*** TASK INPUTS Section Begins ***
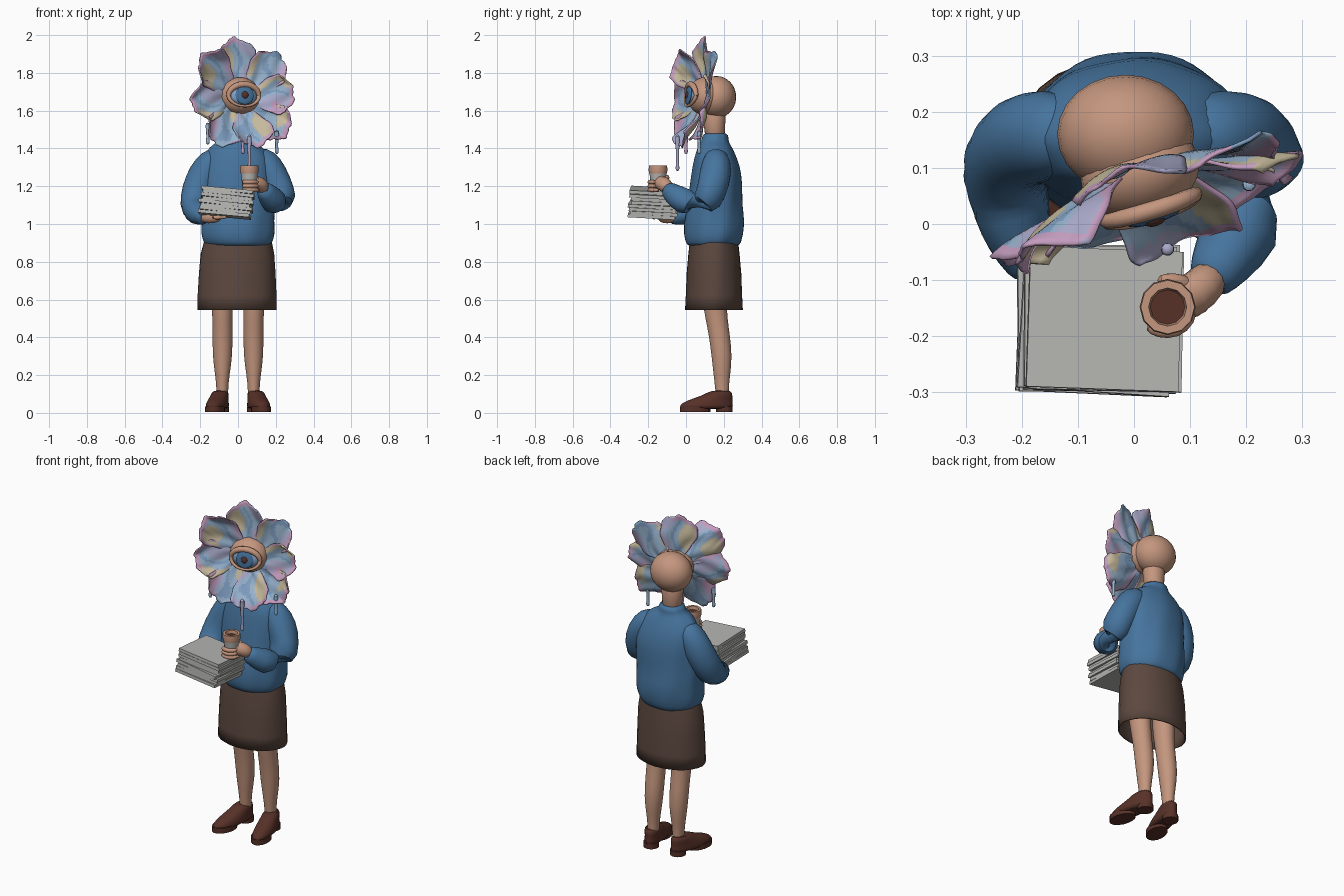
import bpy, bmesh, random
from math import sin, cos, pi, radians
from mathutils import Vector, Matrix

random.seed(4)
cube = bpy.data.objects.get("Cube")
if cube:
    bpy.data.objects.remove(cube, do_unlink=True)


def material(name, code):
    rgb = [int(code[i:i + 2], 16) / 255 for i in (0, 2, 4)]
    lin = [c / 12.92 if c < 0.04 else ((c + 0.055) / 1.055) ** 2.4 for c in rgb] + [1]
    m = bpy.data.materials.new(name)
    m.use_nodes = True
    m.diffuse_color = lin
    m.node_tree.nodes["Principled BSDF"].inputs["Base Color"].default_value = lin
    return m


BLUE = material("sweater blue", "46749E")
BROWN = material("skirt brown", "5C483F")
SHOE = material("shoe brown", "573128")
SKIN = material("skin", "C4967E")
PAPER = material("paper grey", "B6B6B3")
MID = material("eye and petal mid blue", "7F9FC2")
PETALS = [material("petal blue", "97B3CE"), material("petal pink", "C39CBE"),
          material("petal yellow", "C6BA9C"), material("petal lavender", "A9A9CA"), MID]


def finish(name, bm, mats, sub=0, thick=0, matrix=None, angle=50):
    bmesh.ops.recalc_face_normals(bm, faces=bm.faces)
    me = bpy.data.meshes.new(name)
    bm.to_mesh(me)
    bm.free()
    ob = bpy.data.objects.new(name, me)
    bpy.context.collection.objects.link(ob)
    for m in mats:
        me.materials.append(m)
    if matrix:
        ob.matrix_world = matrix
    if thick:
        mod = ob.modifiers.new("thickness", "SOLIDIFY")
        mod.thickness, mod.offset = thick, 0
    if sub:
        mod = ob.modifiers.new("smooth", "SUBSURF")
        mod.levels = mod.render_levels = sub
    bpy.ops.object.select_all(action="DESELECT")
    bpy.context.view_layer.objects.active = ob
    ob.select_set(True)
    bpy.ops.object.shade_smooth_by_angle(angle=radians(angle))
    return ob


def bridge(name, rings, mat, caps=(True, True), **kw):
    bm = bmesh.new()
    loops = [[bm.verts.new(p) for p in ring] for ring in rings]
    n = len(loops[0])
    for a, b in zip(loops, loops[1:]):
        for i in range(n):
            j = (i + 1) % n
            bm.faces.new((a[i], a[j], b[j], b[i]))
    for loop, cap in zip((loops[0], loops[-1]), caps):
        if cap:
            bm.faces.new(loop)
    return finish(name, bm, [mat], **kw)


def loft(name, rings, mat, n=20, fold=0, **kw):
    """Level elliptical rings: x, y, z, x radius, y radius."""
    out = []
    for x, y, z, rx, ry in rings:
        ring = []
        for i in range(n):
            a = 2 * pi * i / n
            k = 1 + fold * sin(5 * a + 23 * z) * cos(3 * a - 31 * z)
            ring.append((x + rx * k * cos(a), y + ry * k * sin(a), z))
        out.append(ring)
    return bridge(name, out, mat, **kw)


def tube(name, pts, mat, n=12, fold=0, **kw):
    """Round rings square to a path: x, y, z, radius."""
    out = []
    for i, p in enumerate(pts):
        d = Vector(pts[min(i + 1, len(pts) - 1)][:3]) - Vector(pts[max(i - 1, 0)][:3])
        u = d.cross(Vector((0.3, 0.9, 0.2))).normalized()
        v = d.normalized().cross(u)
        angles = [2 * pi * k / n for k in range(n)]
        out.append([Vector(p[:3]) + p[3] * (1 + fold * sin(3 * a + 2.3 * i)) * (u * cos(a) + v * sin(a))
                    for a in angles])
    return bridge(name, out, mat, **kw)


def ball(name, centre, radii, mat, matrix=None, seg=24):
    bm = bmesh.new()
    m = Matrix.Translation(centre) @ Matrix.Diagonal((*radii, 1))
    bmesh.ops.create_uvsphere(bm, u_segments=seg, v_segments=seg // 2, radius=1, matrix=m)
    return finish(name, bm, [mat], matrix=matrix)


# Legs and shoes
for side, s in (("left", 1), ("right", -1)):
    loft(side + "_leg", [(s * x, y, z, r, q) for x, y, z, r, q in (
        (.083, .195, .06, .033, .037), (.083, .19, .13, .031, .036), (.083, .19, .2, .039, .045),
        (.082, .19, .3, .054, .056), (.082, .177, .41, .054, .057), (.082, .161, .5, .054, .06),
        (.085, .15, .6, .06, .066), (.085, .15, .72, .065, .07))], SKIN, n=14, sub=1)
    shoe = [(.105, .018, .148, .055), (.105, .04, .147, .057), (.12, .065, .128, .052),
            (.165, .09, .083, .046), (.188, .122, .056, .042)]
    turn = Matrix.Translation((s * .09, .2, 0)) @ Matrix.Rotation(s * radians(12), 4, "Z") \
        @ Matrix.Translation((0, -.2, 0))
    loft(side + "_shoe", [(0, y, z, rx, ry) for y, z, ry, rx in shoe], SHOE, n=18, sub=1, matrix=turn)
    for part, y, ry, rx in (("heel", .203, .045, .043), ("sole", .045, .082, .052)):
        loft(side + "_" + part, [(0, y, .004, rx, ry), (0, y, .035, rx, ry)], SHOE, n=16, matrix=turn)

# Skirt, open underneath
loft("skirt", [(-.005, .148, .545, .205, .147), (-.005, .148, .62, .202, .145),
               (-.004, .148, .74, .197, .141), (-.003, .148, .84, .19, .133),
               (0, .148, .92, .175, .124)], BROWN, n=28, fold=.015, caps=(False, True), thick=.008)

# Sweater body with gathered hem and high collar
loft("sweater", [(0, .145, .875, .172, .134), (0, .145, .9, .184, .144), (0, .145, .94, .198, .162),
                 (0, .15, 1.02, .198, .16), (0, .153, 1.09, .194, .15), (0, .157, 1.17, .196, .142),
                 (0, .162, 1.27, .2, .132), (-.003, .157, 1.35, .182, .112), (-.01, .152, 1.41, .14, .09),
                 (-.015, .152, 1.435, .088, .075), (-.015, .155, 1.455, .075, .069),
                 (-.015, .155, 1.485, .073, .067)], BLUE, n=28, fold=.04, sub=1)

# Sleeves, sloping from the shoulder
shoulder = [(.085, .158, 1.365, .055), (.138, .162, 1.335, .077), (.18, .158, 1.265, .086),
            (.218, .138, 1.18, .083), (.232, .095, 1.095, .088)]
tube("left_sleeve", shoulder + [(.21, .025, 1.1, .08), (.172, -.045, 1.14, .065),
     (.145, -.085, 1.175, .05), (.13, -.105, 1.19, .04)], BLUE, n=16, fold=.05, sub=1)
tube("right_sleeve", [(-x, y, z, r) for x, y, z, r in shoulder] + [
     (-.22, .03, 1.07, .074), (-.205, -.03, 1.05, .058), (-.185, -.07, 1.04, .045),
     (-.175, -.085, 1.035, .036)], BLUE, n=16, fold=.05, sub=1)

# Hands and fingers
tube("left_wrist", [(.145, -.085, 1.18, .033), (.12, -.115, 1.21, .042), (.1, -.13, 1.22, .046),
                    (.075, -.135, 1.205, .032)], SKIN, sub=1)
for i in range(3):
    tube("left_finger_" + str(i + 1), [(.06 + .048 * cos(a), -.148 + .048 * sin(a), 1.18 + .021 * i, .013)
         for a in [radians(d) for d in (10, -30, -70, -110, -140)]], SKIN, n=8, sub=1)
tube("left_thumb", [(.1, -.11, 1.23, .018), (.07, -.098, 1.245, .014), (.04, -.1, 1.255, .01)],
     SKIN, n=8, sub=1)
tube("right_palm", [(-.19, -.06, 1.035, .026), (-.16, -.1, 1.03, .03), (-.12, -.125, 1.035, .03),
                    (-.09, -.135, 1.04, .02)], SKIN, sub=1)
for i in range(4):
    y = -.1 - .022 * i
    tube("right_finger_" + str(i + 1), [(-.14, y, 1.035, .013), (-.09, y - .005, 1.035, .012),
         (-.05, y - .01, 1.04, .009)], SKIN, n=8, sub=1)

# Paper cup with a tan band and coffee
cx, cy = .06, -.148
loft("cup", [(cx, cy, z, r, r) for z, r in ((1.17, .034), (1.275, .046))], PAPER, n=12)
loft("cup_band", [(cx, cy, z, r, r) for z, r in ((1.268, .047), (1.285, .05), (1.309, .048),
     (1.309, .034), (1.285, .03))], SKIN, n=12, caps=(False, False))
loft("coffee", [(cx, cy, z, .033, .033) for z in (1.284, 1.29)], SHOE, n=12)

# Stack of papers
stack = Matrix.Translation((-.06, -.168, 1.112)) @ Matrix.Rotation(radians(6), 4, "Y") \
    @ Matrix.Rotation(radians(-3), 4, "X")
for i in range(8):
    bm = bmesh.new()
    bmesh.ops.create_cube(bm, size=1)
    off = Vector((random.uniform(-.008, .008), random.uniform(-.008, .008), -.063 + .018 * i))
    m = stack @ Matrix.Translation(off) @ Matrix.Rotation(radians(random.uniform(-5, 1)), 4, "Z") \
        @ Matrix.Rotation(radians(random.uniform(-.8, .8)), 4, "Y") @ Matrix.Diagonal((.272, .25, .018, 1))
    finish("paper_bundle_" + str(i + 1), bm, [PAPER], matrix=m, angle=20)

# Head and neck
loft("neck", [(-.015, .155, 1.44, .058, .055), (-.015, .15, 1.52, .056, .055),
              (-.015, .15, 1.62, .075, .07)], SKIN, sub=1)
ball("head", (-.015, .16, 1.672), (.122, .106, .112), SKIN)

# Flower face: one eye with lids, local -y points outward
face = Matrix.Translation((.02, .062, 1.675)) @ Matrix.Rotation(radians(17), 4, "Z") \
    @ Matrix.Rotation(radians(-8), 4, "X")
ball("eye_socket", (0, .03, .008), (.108, .08, .098), SKIN, face)
ball("eyeball", (0, -.012, 0), (.08, .045, .056), MID, face)
for name, r, y, mat in (("iris", .05, -.052, BLUE), ("pupil", .019, -.059, SHOE)):
    ball(name, (0, y, 0), (r, .01, r), mat, face)
lid = [(.084 * cos(a), -.034 - .014 * abs(sin(a)), .058 * sin(a), .012 + .005 * sin(a))
       for a in [2 * pi * i / 24 for i in range(25)]]
tube("eyelids", lid, SKIN, n=10, matrix=face)


# Broad petals: marbled blue and lavender, a yellow patch, pink rims
def petal(name, angle, length, depth, phase, nu=18, nv=22, width=.106):
    bm = bmesh.new()
    rows = []
    for i in range(nu + 1):
        t = i / nu
        row = []
        for j in range(nv + 1):
            s = 2 * j / nv - 1
            edge = 1 - .3 * s * s * t + .03 * t * t * cos(7 * s + phase) + .012 * t * sin(17 * s + phase)
            x = s * width * (.32 + .68 * sin(t * pi * .68)) * (1 + .03 * sin(14 * t + phase + s))
            y = .03 * (1 - t) + depth * t - .03 * s * s * t + .01 * t * sin(5 * t + phase) + .004 * sin(6 * s + 7 * t)
            row.append(bm.verts.new((x, y, .065 + length * t * edge)))
        rows.append(row)
    for i, (a, b) in enumerate(zip(rows, rows[1:])):
        for j in range(nv):
            f = bm.faces.new((a[j], a[j + 1], b[j + 1], b[j]))
            c = f.calc_center_median()
            q = c.x / width + .35 * sin(24 * c.z + phase) + .2 * sin(40 * c.x + 2 * phase)
            f.material_index = 2 if q < -.5 else 0 if q < -.05 else 4 if q < .2 else 0 if q < .4 else 3
            rim = j in (0, nv - 1) or i > nu - 3
            if rim and sin(18 * c.x + 11 * c.z + phase) > -.6 or q > .85:
                f.material_index = 1
    finish(name, bm, PETALS, thick=.007, matrix=face @ Matrix.Rotation(radians(angle), 4, "Y"), angle=40)


blooms = ((-6, .25, .01), (46, .25, 0), (88, .22, -.03), (132, .25, -.02),
          (168, .22, -.06), (212, .24, -.03), (262, .23, -.04), (311, .25, -.06))
for i, (angle, length, depth) in enumerate(blooms):
    petal("petal_" + str(i + 1), angle, length, depth, 1.7 * i)

# Paint drips below the flower
for i, (x, y, top, bottom) in enumerate(((-.16, -.035, 1.54, 1.42), (.06, -.045, 1.48, 1.28),
                                         (.025, .0, 1.47, 1.37), (.205, .07, 1.5, 1.37))):
    tube("drip_" + str(i + 1), [(x, y, top, .018), (x, y, top * .6 + bottom * .4, .009),
         (x, y, bottom + .03, .008), (x, y, bottom + .012, .013), (x, y, bottom, .006)],
         PETALS[(0, 3, 1)[i % 3]], n=8, sub=1)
*** TASK INPUTS Section Ends ***
→ ABOUT THIS TASK
Taking the material above, extract exactly and only the lines from the line with "f = bm.faces.new((a[j], a[j" to the line with "q = c.x / width", inclusive of both.

→ SOLUTION TO THIS PROBLEM
            f = bm.faces.new((a[j], a[j + 1], b[j + 1], b[j]))
            c = f.calc_center_median()
            q = c.x / width + .35 * sin(24 * c.z + phase) + .2 * sin(40 * c.x + 2 * phase)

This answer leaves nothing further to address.